### Information
- - - -
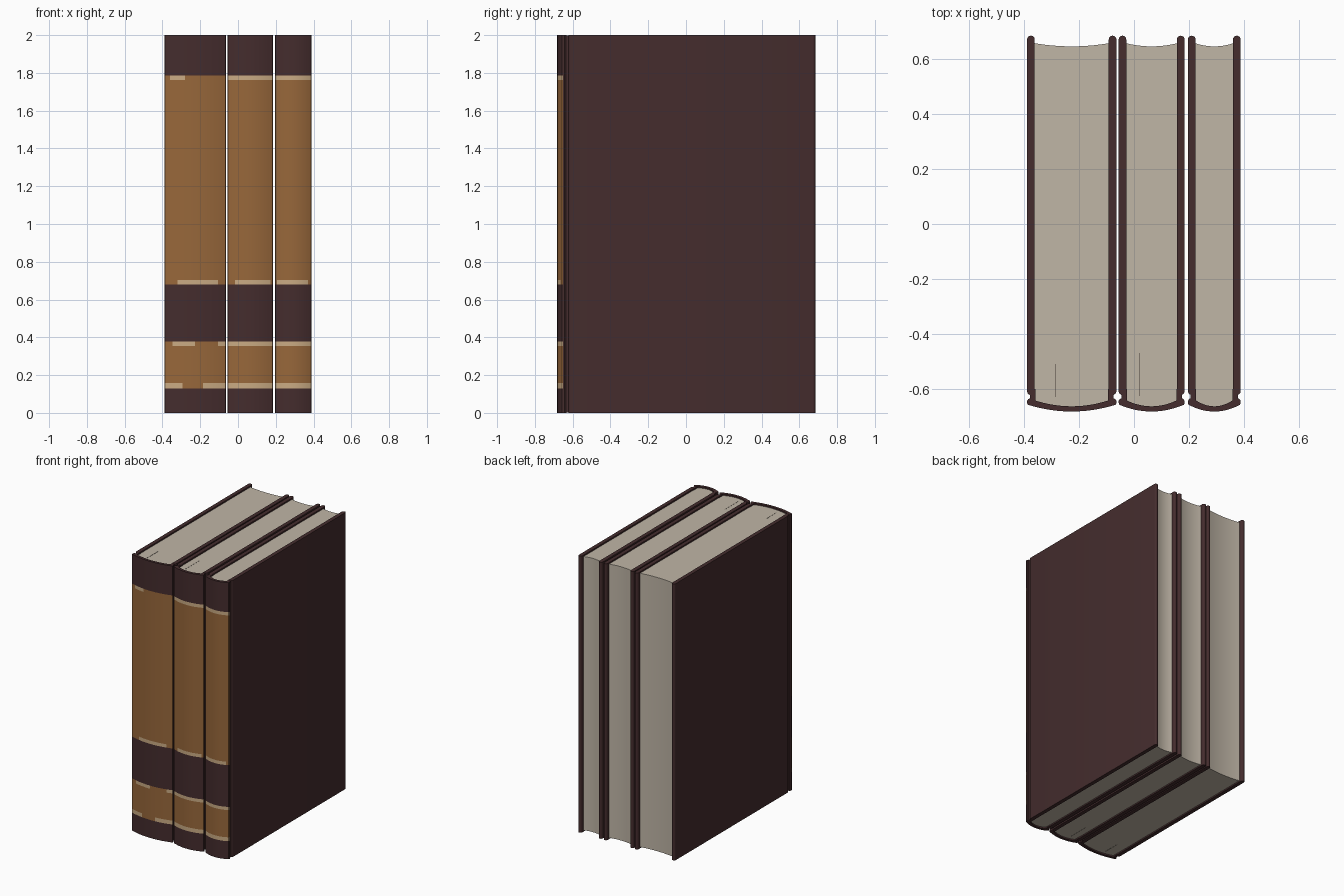
import bpy, bmesh, math

if "Cube" in bpy.data.objects:
    bpy.data.objects.remove(bpy.data.objects["Cube"])


def material(name, rgb):
    m = bpy.data.materials.new(name)
    m.diffuse_color = (*[(c / 255) ** 2.2 for c in rgb], 1)
    m.use_nodes = True
    m.node_tree.nodes["Principled BSDF"].inputs["Base Color"].default_value = m.diffuse_color
    return m


DARK = material("dark_leather", (70, 48, 49))
TAN = material("tan_leather", (150, 103, 61))
CREAM = material("worn_cream", (200, 169, 130))
PAPER = material("paper", (190, 180, 165))
SLIT = material("page_shadow", (128, 119, 108))
COVER, H = 0.028, 2.0


def sweep(name, profile, levels, mats, paint=None, smooth=True):
    """Closed plan outline stacked over z levels; paint(i, z) picks the slot."""
    bm = bmesh.new()
    rings = [[bm.verts.new((x, y, z)) for x, y in profile] for z in levels]
    n = len(profile)
    for k in range(len(levels) - 1):
        for i in range(n):
            j = (i + 1) % n
            f = bm.faces.new((rings[k][i], rings[k][j], rings[k + 1][j], rings[k + 1][i]))
            if paint:
                f.material_index = paint(i, (levels[k] + levels[k + 1]) / 2)
    caps = [bm.faces.new(rings[0]), bm.faces.new(rings[-1])]
    bmesh.ops.triangulate(bm, faces=caps)
    bmesh.ops.recalc_face_normals(bm, faces=bm.faces)
    me = bpy.data.meshes.new(name)
    bm.to_mesh(me)
    bm.free()
    for m in mats:
        me.materials.append(m)
    ob = bpy.data.objects.new(name, me)
    bpy.context.collection.objects.link(ob)
    if smooth:
        bpy.context.view_layer.objects.active = ob
        ob.select_set(True)
        bpy.ops.object.shade_smooth_by_angle(angle=math.radians(35))
        ob.select_set(False)
    return ob


def arc(x0, x1, y_side, y_mid, n):
    """Shallow bowed line from x0 to x1."""
    return [(x0 + (x1 - x0) * i / n,
             y_mid + (y_side - y_mid) * (2 * i / n - 1) ** 2) for i in range(n + 1)]


def half_circle(cx, cy, r, start, n=8):
    return [(cx + r * math.cos(start + math.pi * i / n),
             cy + r * math.sin(start + math.pi * i / n)) for i in range(n + 1)]


# Spine heights: dark ends, label band, tan panels and worn cream edges
LEVELS = [0, 0.13, 0.158, 0.355, 0.378, 0.68, 0.704, 1.763, 1.787, H]
TAN_ROWS = [(0.13, 0.378), (0.68, 1.787)]
CREAM_ROWS = [0.144, 0.3665, 0.692, 1.775]
COLS = 24


def make_spine(name, x0, x1, wear):
    outer = arc(x0 + 0.002, x1 - 0.002, -0.657, -0.682, COLS)
    right_end = [(x1, -0.65), (x1, -0.643), (x1 - 0.005, -0.636),
                 (x1 - 0.014, -0.633), (x1 - 0.023, -0.636)]
    left_end = [(x0 + x1 - x, y) for x, y in reversed(right_end)]
    inner = arc(x1 - 0.03, x0 + 0.03, -0.642, -0.663, COLS)
    profile = outer + right_end + inner + left_end
    n = len(profile)

    def paint(i, z):
        if not (i < COLS + 1 or i >= n - 1):
            return 0
        if not any(a < z < b for a, b in TAN_ROWS):
            return 0
        t = min(max((i + 0.5) / COLS, 0), 1) if i < COLS + 1 else 0
        for row, spans in zip(CREAM_ROWS, wear):
            if abs(z - row) < 0.005 and any(a <= t <= b for a, b in spans):
                return 2
        return 1

    sweep(name, profile, LEVELS, [DARK, TAN, CREAM], paint)


def make_book(label, x0, x1, wear):
    make_spine(label + "_spine", x0, x1, wear)
    r = COVER / 2
    for side, cx, hinge in (("left", x0 + r, x0 + 0.02), ("right", x1 - r, x1 - 0.02)):
        # Rounded cover board
        board = half_circle(cx, 0.685 - r, r, 0) + half_circle(cx, -0.622 + r, r, math.pi)
        sweep(f"{label}_{side}_cover", board, [0, H], [DARK])
        # Narrow hinge in the groove between board and spine
        sweep(f"{label}_{side}_hinge",
              [(hinge - 0.01, -0.645), (hinge + 0.01, -0.645),
               (hinge + 0.01, -0.6), (hinge - 0.01, -0.6)], [0.001, H - 0.001], [DARK], smooth=False)
    # Page block, bowed at the spine and hollow at the open edge
    a, b = x0 + COVER - 0.003, x1 - COVER + 0.003
    pages = arc(a, b, -0.643, -0.665, 16) + arc(b, a, 0.658, 0.646, 16)
    sweep(label + "_pages", pages, [0.01, H - 0.01], [PAPER])


FULL = [(0, 1)]
make_book("wide_book", -0.389, -0.064,
          [[(0, 0.31), (0.64, 1)], [(0.12, 0.49), (0.86, 1)], [(0.21, 0.87)], [(0.08, 0.33)]])
make_book("middle_book", -0.056, 0.184, [FULL, FULL, [(0.18, 0.95)], FULL])
make_book("narrow_book", 0.196, 0.388, [FULL, FULL, [(0.06, 0.93)], FULL])

# Thin gaps between pages, seen at the top and bottom of two books
for x, y0, y1 in ((-0.285, -0.63, -0.51), (0.02, -0.625, -0.47)):
    for where, z in (("top", H - 0.011), ("bottom", 0.009)):
        sweep(f"page_gap_{where}", [(x - 0.002, y0), (x + 0.002, y0), (x + 0.002, y1), (x - 0.002, y1)],
              [z, z + 0.002], [SLIT], smooth=False)
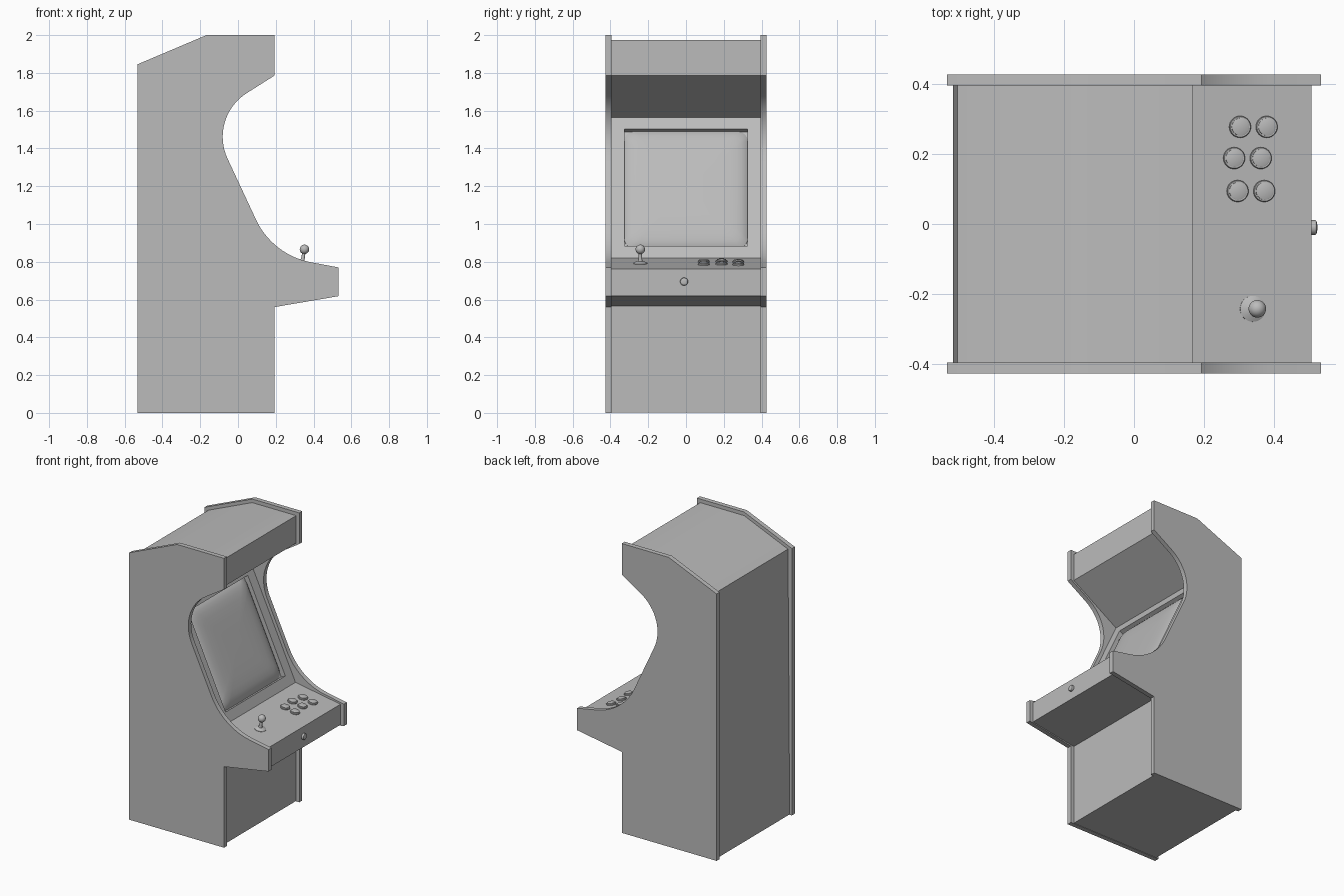
import bpy, bmesh, math
from mathutils import Vector, Matrix

cube = bpy.data.objects.get("Cube")
if cube:
    bpy.data.objects.remove(cube, do_unlink=True)

grey = bpy.data.materials.new("plain grey")
grey.use_nodes = True
grey.diffuse_color = (0.5, 0.5, 0.5, 1)
grey.node_tree.nodes["Principled BSDF"].inputs["Base Color"].default_value = (0.5, 0.5, 0.5, 1)


def finish(name, bm, matrix=None, angle=30):
    """Turn a bmesh into a shaded, coloured object."""
    if matrix:
        bm.transform(matrix)
    bmesh.ops.recalc_face_normals(bm, faces=bm.faces)
    mesh = bpy.data.meshes.new(name)
    bm.to_mesh(mesh)
    bm.free()
    mesh.materials.append(grey)
    ob = bpy.data.objects.new(name, mesh)
    bpy.context.collection.objects.link(ob)
    bpy.ops.object.select_all(action='DESELECT')
    ob.select_set(True)
    bpy.context.view_layer.objects.active = ob
    bpy.ops.object.shade_smooth_by_angle(angle=math.radians(angle))
    return ob


def fillet(before, corner, after, tangent, steps=16):
    """Round a profile corner with an arc of the given tangent length."""
    c = Vector(corner)
    a = (Vector(before) - c).normalized()
    b = (Vector(after) - c).normalized()
    half = a.angle(b) / 2
    radius = tangent * math.tan(half)
    axis = (a + b).normalized()
    side = (a - b).normalized()
    centre = c + axis * tangent / math.cos(half)
    sweep = math.pi / 2 - half
    pts = []
    for i in range(steps + 1):
        t = sweep * (1 - 2 * i / steps)
        pts.append(tuple(centre - axis * radius * math.cos(t) + side * radius * math.sin(t)))
    return pts


def slab(profile, y0, y1):
    """Extrude an x-z profile across y."""
    bm = bmesh.new()
    face = bm.faces.new([bm.verts.new((x, y0, z)) for x, z in profile])
    ext = bmesh.ops.extrude_face_region(bm, geom=[face])
    verts = [v for v in ext["geom"] if isinstance(v, bmesh.types.BMVert)]
    bmesh.ops.translate(bm, verts=verts, vec=(0, y1 - y0, 0))
    bmesh.ops.recalc_face_normals(bm, faces=bm.faces)
    return bm


def rings(outlines):
    """Skin a stack of closed outlines and cap both ends."""
    bm = bmesh.new()
    loops = [[bm.verts.new(p) for p in pts] for pts in outlines]
    n = len(loops[0])
    for low, high in zip(loops, loops[1:]):
        for i in range(n):
            j = (i + 1) % n
            bm.faces.new((low[i], low[j], high[j], high[i]))
    bm.faces.new(loops[0])
    bm.faces.new(loops[-1])
    return bm


def lathe(name, profile, origin, axis, sides=32):
    outlines = [[(r * math.cos(2 * math.pi * i / sides), r * math.sin(2 * math.pi * i / sides), h)
                 for i in range(sides)] for r, h in profile]
    turn = Vector(axis).to_track_quat('Z', 'Y').to_matrix().to_4x4()
    return finish(name, rings(outlines), Matrix.Translation(origin) @ turn)


# Side panels with the scooped opening
arm_tip, brow = (0.533, 0.77), (0.192, 1.785)
low_corner, high_corner = (0.183, 0.835), (-0.157, 1.564)
side_profile = [(-0.533, 0), (0.192, 0), (0.192, 0.56), (0.533, 0.618), arm_tip]
side_profile += fillet(arm_tip, low_corner, high_corner, 0.208)
side_profile += fillet(low_corner, high_corner, brow, 0.24)
side_profile += [brow, (0.192, 2), (-0.167, 2), (-0.533, 1.845)]
for label, s in (("left", 1), ("right", -1)):
    finish(label + "_side_panel", slab(side_profile, s * 0.395, s * 0.427))

# Cabinet body between the panels, with a recessed screen opening
panel_low, panel_top = Vector((0.163, 0.821)), Vector((-0.182, 1.565))
deck_front, deck_back = Vector((0.507, 0.762)), panel_low
body_profile = [(-0.516, 0.003), (0.168, 0.003), (0.168, 0.565), (0.507, 0.62),
                tuple(deck_front), tuple(panel_low), tuple(panel_top),
                (0.168, 1.785), (0.168, 1.975), (-0.168, 1.975), (-0.503, 1.833)]
bm = slab(body_profile, -0.395, 0.395)
mid = (panel_low + panel_top) / 2
screen_mid = Vector((mid.x, 0, mid.y))
up = Vector((panel_top.x - panel_low.x, 0, panel_top.y - panel_low.y))
panel_height = up.length
up.normalize()
out = Vector((0, 1, 0)).cross(up)
margin = 0.069
bezel = min(bm.faces, key=lambda f: (f.calc_center_median() - screen_mid).length)
bmesh.ops.inset_individual(bm, faces=[bezel], thickness=margin, use_even_offset=True)
well = bmesh.ops.extrude_discrete_faces(bm, faces=[bezel])["faces"][0]
bmesh.ops.translate(bm, verts=well.verts, vec=out * -0.035)
finish("cabinet_body", bm)

# Softly bulged screen with rounded corners, filling the opening
half_w, half_h, corner = 0.395 - margin, panel_height / 2 - margin, 0.055


def screen_outline(scale, height):
    pts = []
    for q, (sx, sy) in enumerate(((1, 1), (-1, 1), (-1, -1), (1, -1))):
        for i in range(9):
            a = math.pi / 2 * (q + i / 8)
            y = sx * (half_w - corner) + corner * math.cos(a)
            z = sy * (half_h - corner) + corner * math.sin(a)
            pts.append(screen_mid + Vector((0, y * scale, 0)) + up * z * scale + out * height)
    return pts


screen_steps = ((1, -0.035), (1, -0.03), (0.96, -0.02), (0.9, -0.012),
                (0.82, -0.006), (0.7, -0.002), (0.5, 0), (0.2, 0.001))
finish("screen", rings([screen_outline(s, h) for s, h in screen_steps]), angle=50)

# Control deck frame of reference
slope = (deck_back - deck_front).normalized()
normal = Vector((slope.y, 0, -slope.x))


def on_deck(x, y):
    t = (x - deck_front.x) / (deck_back.x - deck_front.x)
    return Vector((x, y, deck_front.y + t * (deck_back.y - deck_front.y)))


# Six push buttons in three staggered pairs
button = ((0.031, -0.005), (0.031, 0.006), (0.029, 0.008), (0.025, 0.008),
          (0.025, 0.012), (0.023, 0.013))
for row, (x, y) in enumerate(((0.302, 0.277), (0.285, 0.188), (0.295, 0.094))):
    for col in range(2):
        lathe(f"button_{row * 2 + col + 1}", button, on_deck(x + col * 0.076, y), normal)

# Joystick: washer, shaft and ball
stick_foot = on_deck(0.339, -0.242)
lathe("joystick_shaft", ((0.037, -0.005), (0.037, 0.003), (0.024, 0.009), (0.012, 0.013),
                         (0.01, 0.025), (0.008, 0.06)), stick_foot, normal)
bm = bmesh.new()
bmesh.ops.create_uvsphere(bm, u_segments=32, v_segments=16, radius=0.025)
finish("joystick_ball", bm, Matrix.Translation(stick_foot + normal * 0.076))

# Round front button under the deck
lathe("front_button", ((0.021, -0.005), (0.021, 0.01), (0.019, 0.013), (0.014, 0.015),
                       (0.007, 0.016)), Vector((deck_front.x, -0.01, 0.695)), (1, 0, 0))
- - - -
### Activity
Print exactly the lines from the first line of the records above through the line containing "m.use_nodes = True", leaving out the pictures.

### Answer for the task
import bpy, bmesh, math

if "Cube" in bpy.data.objects:
    bpy.data.objects.remove(bpy.data.objects["Cube"])


def material(name, rgb):
    m = bpy.data.materials.new(name)
    m.diffuse_color = (*[(c / 255) ** 2.2 for c in rgb], 1)
    m.use_nodes = True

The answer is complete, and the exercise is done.